◆ **Task to complete**
Looking through the listing that follows, count every line with the string "capsule" and state the number alone.

◆ **Provided information**
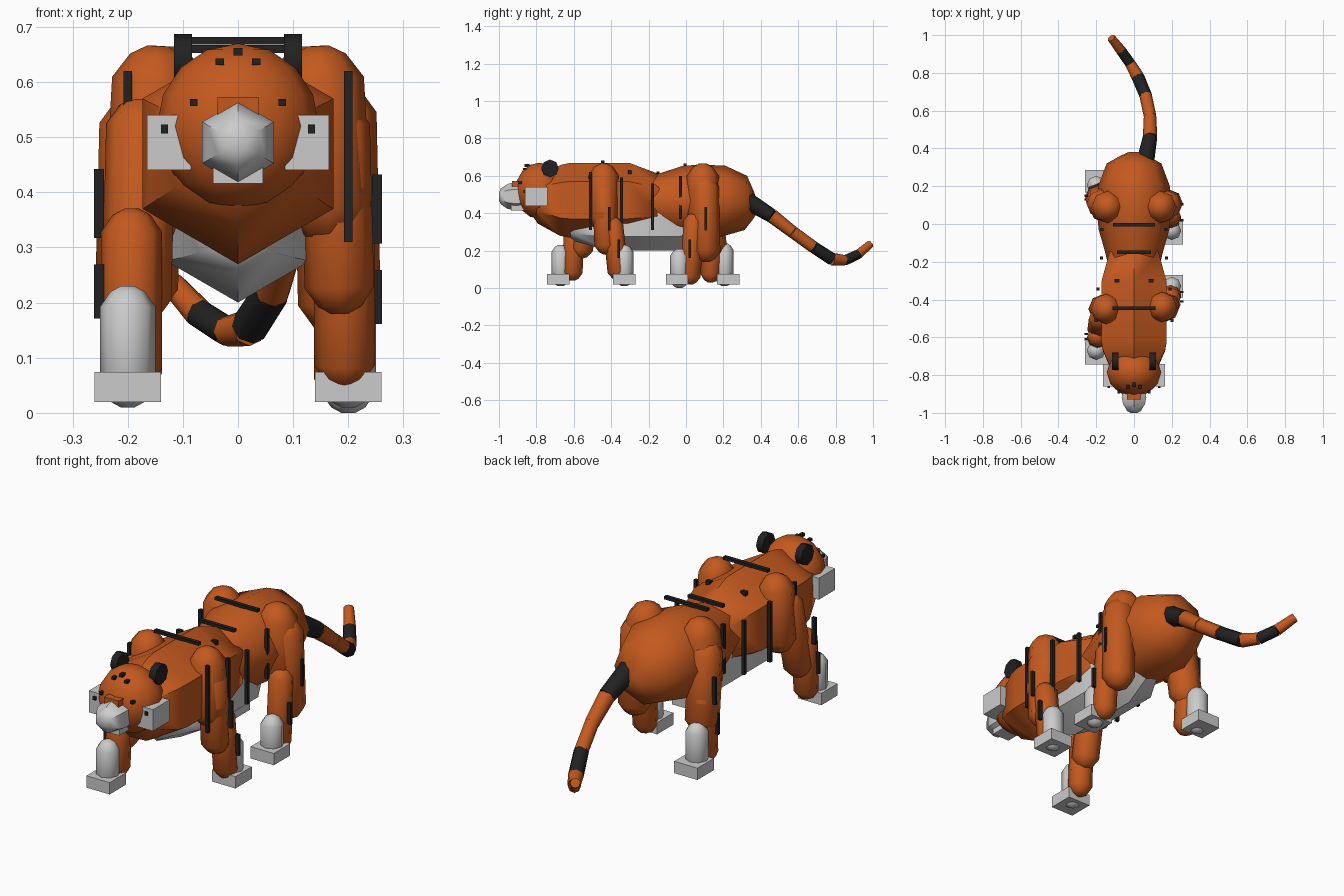
import bpy, bmesh, math
from mathutils import Vector

if "Cube" in bpy.data.objects:
    bpy.data.objects.remove(bpy.data.objects["Cube"])


def material(name, rgb):
    m = bpy.data.materials.new(name)
    m.diffuse_color = (*rgb, 1)
    m.use_nodes = True
    m.node_tree.nodes["Principled BSDF"].inputs["Base Color"].default_value = m.diffuse_color
    return m


ORANGE = material("orange_fur", (0.55, 0.1, 0.013))
BLACK = material("black_stripe", (0.015, 0.015, 0.015))


def finish(bm, name, mat, smooth=False):
    bmesh.ops.recalc_face_normals(bm, faces=bm.faces[:])
    me = bpy.data.meshes.new(name)
    bm.to_mesh(me)
    bm.free()
    ob = bpy.data.objects.new(name, me)
    bpy.context.collection.objects.link(ob)
    if mat:
        me.materials.append(mat)
    if smooth:
        bpy.ops.object.select_all(action='DESELECT')
        ob.select_set(True)
        bpy.context.view_layer.objects.active = ob
        bpy.ops.object.shade_smooth_by_angle(angle=math.radians(50))
    return ob


def loft(name, rings, n=6, mat=None):
    """Skin n-sided rings (centre, radius) that share one axis."""
    axis = (Vector(rings[-1][0]) - Vector(rings[0][0])).normalized()
    up = Vector((0, 1, 0)) if abs(axis.z) > 0.8 else Vector((0, 0, 1))
    u = (up - axis * up.dot(axis)).normalized()
    v = axis.cross(u)
    bm = bmesh.new()
    rows = []
    for c, r in rings:
        rows.append([bm.verts.new(Vector(c) + r * (u * math.cos(a) + v * math.sin(a)))
                     for a in (2 * math.pi * i / n for i in range(n))])
    for a, b in zip(rows, rows[1:]):
        for i in range(n):
            j = (i + 1) % n
            bm.faces.new((a[i], a[j], b[j], b[i]))
    bm.faces.new(rows[0])
    bm.faces.new(rows[-1])
    return finish(bm, name, mat, True)


def capsule(name, p, q, r, mat=None, n=8):
    p, q = Vector(p), Vector(q)
    d = (q - p).normalized()
    steps = ((0, 0.25), (0.2, 0.62), (0.75, 1))
    rings = [(p + d * r * t, r * k) for t, k in steps]
    rings += [(q - d * r * t, r * k) for t, k in reversed(steps)]
    return loft(name, rings, n, mat)


def box(name, c, size, mat=None):
    bm = bmesh.new()
    bmesh.ops.create_cube(bm, size=1)
    for v in bm.verts:
        v.co = Vector([a * s + b for a, s, b in zip(v.co, size, c)])
    return finish(bm, name, mat)


def along_y(profile):
    return [((0, y, z), r) for y, z, r in profile]


# Torso: chest, hips and pale belly
loft("chest", along_y([(-0.84, 0.48, 0.06), (-0.79, 0.475, 0.13), (-0.67, 0.47, 0.19), (-0.62, 0.47, 0.2),
                       (-0.31, 0.47, 0.2), (-0.15, 0.46, 0.15), (-0.07, 0.46, 0.08)]), 6, ORANGE)
loft("hips", along_y([(-0.25, 0.46, 0.13), (-0.16, 0.46, 0.15), (-0.03, 0.465, 0.187), (0.05, 0.465, 0.195),
                      (0.2, 0.465, 0.19), (0.32, 0.455, 0.145), (0.36, 0.44, 0.075), (0.38, 0.43, 0.03)]), 8, ORANGE)
loft("belly", along_y([(-0.63, 0.32, 0.04), (-0.6, 0.33, 0.08), (-0.42, 0.35, 0.15), (-0.04, 0.35, 0.15),
                       (0.08, 0.35, 0.08)]), 6)

# Head
bm = bmesh.new()
bmesh.ops.create_uvsphere(bm, u_segments=12, v_segments=8, radius=1)
for v in bm.verts:
    v.co = Vector((v.co.x * 0.147, v.co.y * 0.127 - 0.785, v.co.z * 0.15 + 0.52))
finish(bm, "head", ORANGE, True)
loft("muzzle", along_y([(-1.0, 0.49, 0.02), (-0.99, 0.49, 0.042), (-0.955, 0.49, 0.066), (-0.92, 0.49, 0.075),
                        (-0.84, 0.49, 0.07)]), 6)
box("nose_bridge", (0, -0.9, 0.55), (0.074, 0.06, 0.045), ORANGE)
box("chin", (0, -0.89, 0.438), (0.09, 0.09, 0.045))
box("forehead_mark", (0, -0.85, 0.655), (0.016, 0.025, 0.014), BLACK)
for s, side in ((-1, "right"), (1, "left")):
    box(f"cheek_{side}", (s * 0.125, -0.8, 0.49), (0.08, 0.12, 0.1))
    box(f"eye_{side}", (s * 0.08, -0.888, 0.563), (0.014, 0.02, 0.013), BLACK)
    box(f"cheek_mark_{side}", (s * 0.133, -0.862, 0.515), (0.013, 0.012, 0.016), BLACK)
    box(f"brow_mark_{side}", (s * 0.033, -0.862, 0.637), (0.016, 0.02, 0.012), BLACK)
    loft(f"ear_{side}", [((s * 0.083, -0.727, 0.64), 0.047), ((s * 0.116, -0.727, 0.64), 0.047)], 8, BLACK)

# Legs: thigh, upper limb, lower limb, pale sock and paw (mid walk)
# key: side, root y, root radius, upper (top, bottom), lower (top, bottom), sock (y, top, bottom), paw y
legs = {
    "front_right": (-1, -0.45, 0.08, (-0.49, 0.57), (-0.57, 0.16), (-0.595, 0.37), (-0.61, 0.04), (-0.67, 0.23, 0.01), -0.683),
    "front_left": (1, -0.44, 0.08, (-0.44, 0.57), (-0.425, 0.18), (-0.395, 0.38), (-0.36, 0.045), (-0.33, 0.23, 0.01), -0.33),
    "hind_right": (-1, 0.09, 0.086, (0.1, 0.58), (0.15, 0.17), (0.15, 0.38), (0.13, 0.03), (0.205, 0.24, 0.01), 0.227),
    "hind_left": (1, 0.09, 0.086, (0.1, 0.6), (0.11, 0.14), (0.045, 0.4), (0.02, 0.02), (-0.035, 0.21, 0.0), -0.048),
}
for name, (s, ry, rr, a, b, c, d, sock, paw) in legs.items():
    hind = name.startswith("hind")
    root_x = 0.135 if hind else 0.145
    capsule(f"{name}_root", (s * root_x, ry, 0.665), (s * (root_x + 0.02), ry, 0.31), rr, ORANGE)
    capsule(f"{name}_upper", (s * 0.175, *a), (s * 0.185, *b), 0.075 if hind else 0.063, ORANGE)
    capsule(f"{name}_lower", (s * 0.193, *c), (s * 0.193, *d), 0.055, ORANGE)
    capsule(f"{name}_sock", (s * 0.2, sock[0], sock[1]), (s * 0.2, sock[0], sock[2]), 0.05)
    box(f"{name}_paw", (s * 0.2, paw, 0.047), (0.12, 0.12, 0.055))
    # Leg stripes sit just outside the limb
    uy, ly = (a[1] and (b[0] + c[0]) / 2), d[0]
    uy = 0.105 if name == "hind_left" else uy
    lift = 0.01 if s < 0 else 0
    box(f"{name}_upper_stripe", (s * 0.252, uy, 0.37 + lift), (0.018, 0.012, 0.125), BLACK)
    box(f"{name}_lower_stripe", (s * 0.252, ly, 0.21 + lift), (0.018, 0.012, 0.098), BLACK)

# Body stripes: flank bars, back bars and small dots
for s, side in ((-1, "right"), (1, "left")):
    for i, (x, y, z0, z1) in enumerate([(0.2, -0.51, 0.31, 0.62), (0.19, -0.345, 0.31, 0.59),
                                        (0.172, -0.18, 0.31, 0.56), (0.17, -0.03, 0.37, 0.6)]):
        box(f"flank_stripe_{side}_{i}", (s * x, y, (z0 + z1) / 2), (0.016, 0.016, z1 - z0), BLACK)
    box(f"back_dot_{side}", (s * 0.09, -0.3, 0.62), (0.025, 0.018, 0.02), BLACK)
    box(f"rump_dot_{side}", (s * 0.2, 0.1, 0.595), (0.02, 0.02, 0.016), BLACK)
for i, (y, z, w) in enumerate([(-0.445, 0.675, 0.23), (-0.15, 0.617, 0.18), (-0.005, 0.66, 0.22)]):
    box(f"back_stripe_{i}", (0, y, z), (w, 0.018, 0.014), BLACK)

# Tail of banded tapering segments
tail = [((0.06, 0.33, 0.465), 0.047), ((0.085, 0.46, 0.385), 0.038), ((0.085, 0.57, 0.3), 0.033),
        ((0.062, 0.68, 0.22), 0.033), ((0.02, 0.78, 0.155), 0.034), ((-0.02, 0.85, 0.148), 0.028),
        ((-0.07, 0.92, 0.18), 0.027), ((-0.12, 0.985, 0.235), 0.022)]
bands = [BLACK, ORANGE, ORANGE, BLACK, ORANGE, BLACK, ORANGE]
for i, (p, q) in enumerate(zip(tail, tail[1:])):
    loft(f"tail_segment_{i}", [p, q], 8, bands[i])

◆ **Response below**
5